**Prompt**
Your answer should be every line of the records that contains the word "lathe", copied as it stands.

**Dataset items**
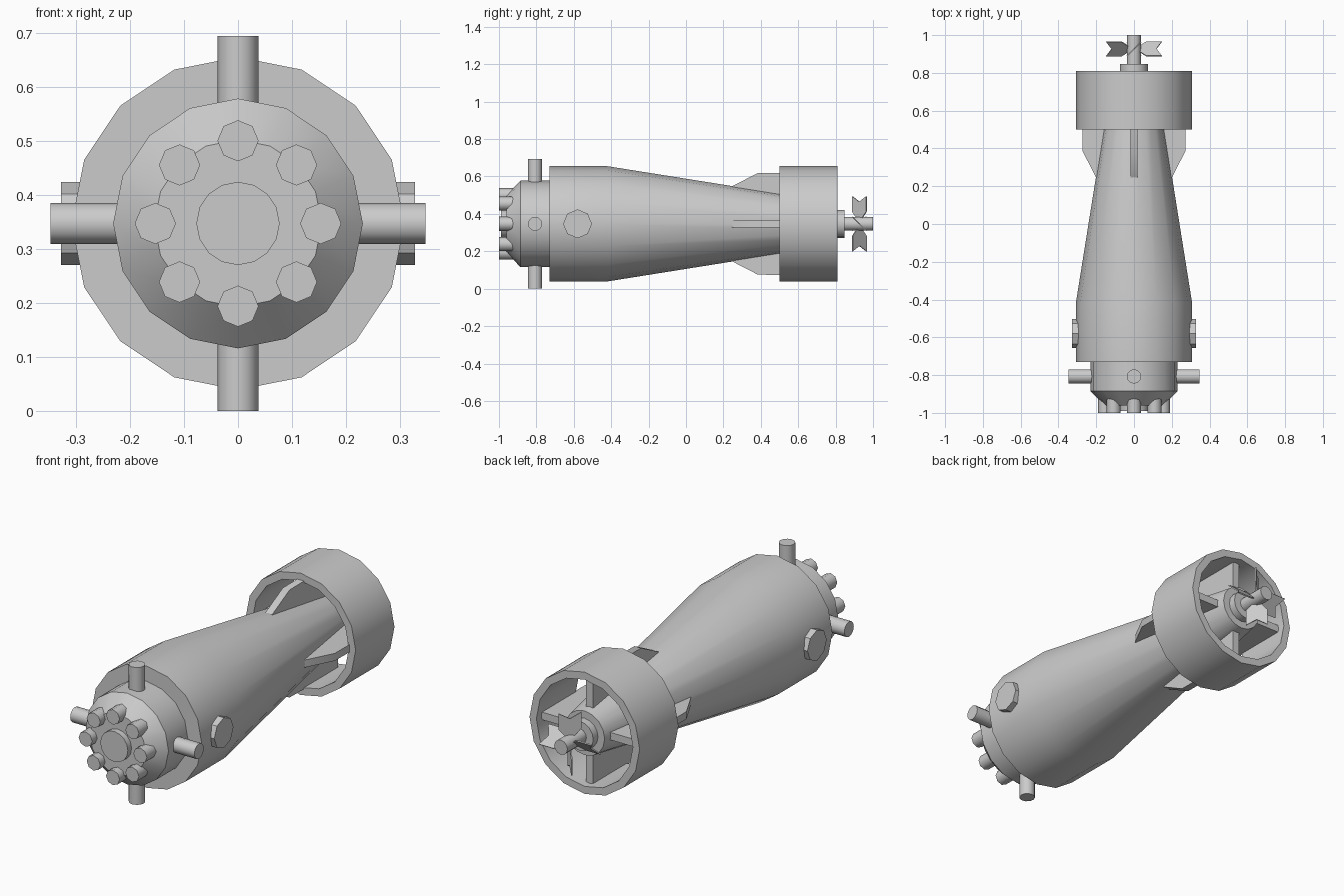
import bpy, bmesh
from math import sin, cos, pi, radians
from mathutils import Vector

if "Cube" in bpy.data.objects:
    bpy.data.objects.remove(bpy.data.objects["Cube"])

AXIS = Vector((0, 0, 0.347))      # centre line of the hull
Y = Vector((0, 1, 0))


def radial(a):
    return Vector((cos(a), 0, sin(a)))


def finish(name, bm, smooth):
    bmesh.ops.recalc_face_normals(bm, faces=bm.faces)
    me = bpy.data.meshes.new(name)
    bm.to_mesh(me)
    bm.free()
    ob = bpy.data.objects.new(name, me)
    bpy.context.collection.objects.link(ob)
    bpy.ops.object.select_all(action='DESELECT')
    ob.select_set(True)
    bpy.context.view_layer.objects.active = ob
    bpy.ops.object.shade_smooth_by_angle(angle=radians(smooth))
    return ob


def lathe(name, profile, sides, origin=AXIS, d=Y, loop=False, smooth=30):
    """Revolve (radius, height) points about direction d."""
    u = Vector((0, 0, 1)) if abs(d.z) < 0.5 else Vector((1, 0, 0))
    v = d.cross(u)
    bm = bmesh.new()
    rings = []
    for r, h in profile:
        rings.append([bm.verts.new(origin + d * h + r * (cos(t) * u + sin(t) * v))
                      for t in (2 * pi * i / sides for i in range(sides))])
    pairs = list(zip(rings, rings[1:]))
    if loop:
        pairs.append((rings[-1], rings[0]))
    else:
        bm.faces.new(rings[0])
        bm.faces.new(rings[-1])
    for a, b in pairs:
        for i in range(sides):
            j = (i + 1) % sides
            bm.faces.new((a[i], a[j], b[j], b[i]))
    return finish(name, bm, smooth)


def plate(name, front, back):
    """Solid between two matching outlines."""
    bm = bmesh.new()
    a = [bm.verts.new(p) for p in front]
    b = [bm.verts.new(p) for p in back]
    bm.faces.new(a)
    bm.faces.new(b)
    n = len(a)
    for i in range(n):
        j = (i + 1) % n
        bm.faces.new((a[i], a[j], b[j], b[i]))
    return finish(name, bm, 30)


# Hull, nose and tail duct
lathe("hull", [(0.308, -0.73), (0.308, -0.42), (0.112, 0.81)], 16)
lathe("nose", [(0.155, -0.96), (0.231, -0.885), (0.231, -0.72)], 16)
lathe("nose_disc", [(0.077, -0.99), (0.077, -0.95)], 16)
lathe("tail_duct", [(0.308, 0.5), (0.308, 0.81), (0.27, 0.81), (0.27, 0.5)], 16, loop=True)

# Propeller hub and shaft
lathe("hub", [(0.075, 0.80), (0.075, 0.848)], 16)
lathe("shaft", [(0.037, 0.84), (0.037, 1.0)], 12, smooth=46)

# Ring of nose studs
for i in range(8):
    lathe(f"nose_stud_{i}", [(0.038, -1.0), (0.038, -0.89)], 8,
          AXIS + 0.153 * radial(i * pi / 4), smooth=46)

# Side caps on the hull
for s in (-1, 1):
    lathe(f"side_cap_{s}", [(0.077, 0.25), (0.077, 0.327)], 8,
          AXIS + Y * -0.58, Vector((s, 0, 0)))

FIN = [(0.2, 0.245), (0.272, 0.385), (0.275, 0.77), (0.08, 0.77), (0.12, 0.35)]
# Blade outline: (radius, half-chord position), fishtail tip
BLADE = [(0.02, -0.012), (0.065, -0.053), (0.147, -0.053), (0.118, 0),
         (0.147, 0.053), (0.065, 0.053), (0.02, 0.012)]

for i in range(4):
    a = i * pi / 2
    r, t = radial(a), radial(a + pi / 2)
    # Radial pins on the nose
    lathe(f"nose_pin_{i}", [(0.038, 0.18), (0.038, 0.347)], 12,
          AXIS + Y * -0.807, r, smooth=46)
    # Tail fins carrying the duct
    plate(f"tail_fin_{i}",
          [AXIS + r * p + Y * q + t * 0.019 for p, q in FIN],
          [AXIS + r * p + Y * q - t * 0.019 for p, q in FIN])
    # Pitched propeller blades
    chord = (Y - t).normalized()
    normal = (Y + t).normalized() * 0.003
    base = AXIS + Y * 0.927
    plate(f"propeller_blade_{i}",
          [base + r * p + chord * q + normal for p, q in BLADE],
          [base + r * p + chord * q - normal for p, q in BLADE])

**Response to the exercise**
def lathe(name, profile, sides, origin=AXIS, d=Y, loop=False, smooth=30):
lathe("hull", [(0.308, -0.73), (0.308, -0.42), (0.112, 0.81)], 16)
lathe("nose", [(0.155, -0.96), (0.231, -0.885), (0.231, -0.72)], 16)
lathe("nose_disc", [(0.077, -0.99), (0.077, -0.95)], 16)
lathe("tail_duct", [(0.308, 0.5), (0.308, 0.81), (0.27, 0.81), (0.27, 0.5)], 16, loop=True)
lathe("hub", [(0.075, 0.80), (0.075, 0.848)], 16)
lathe("shaft", [(0.037, 0.84), (0.037, 1.0)], 12, smooth=46)
    lathe(f"nose_stud_{i}", [(0.038, -1.0), (0.038, -0.89)], 8,
    lathe(f"side_cap_{s}", [(0.077, 0.25), (0.077, 0.327)], 8,
    lathe(f"nose_pin_{i}", [(0.038, 0.18), (0.038, 0.347)], 12,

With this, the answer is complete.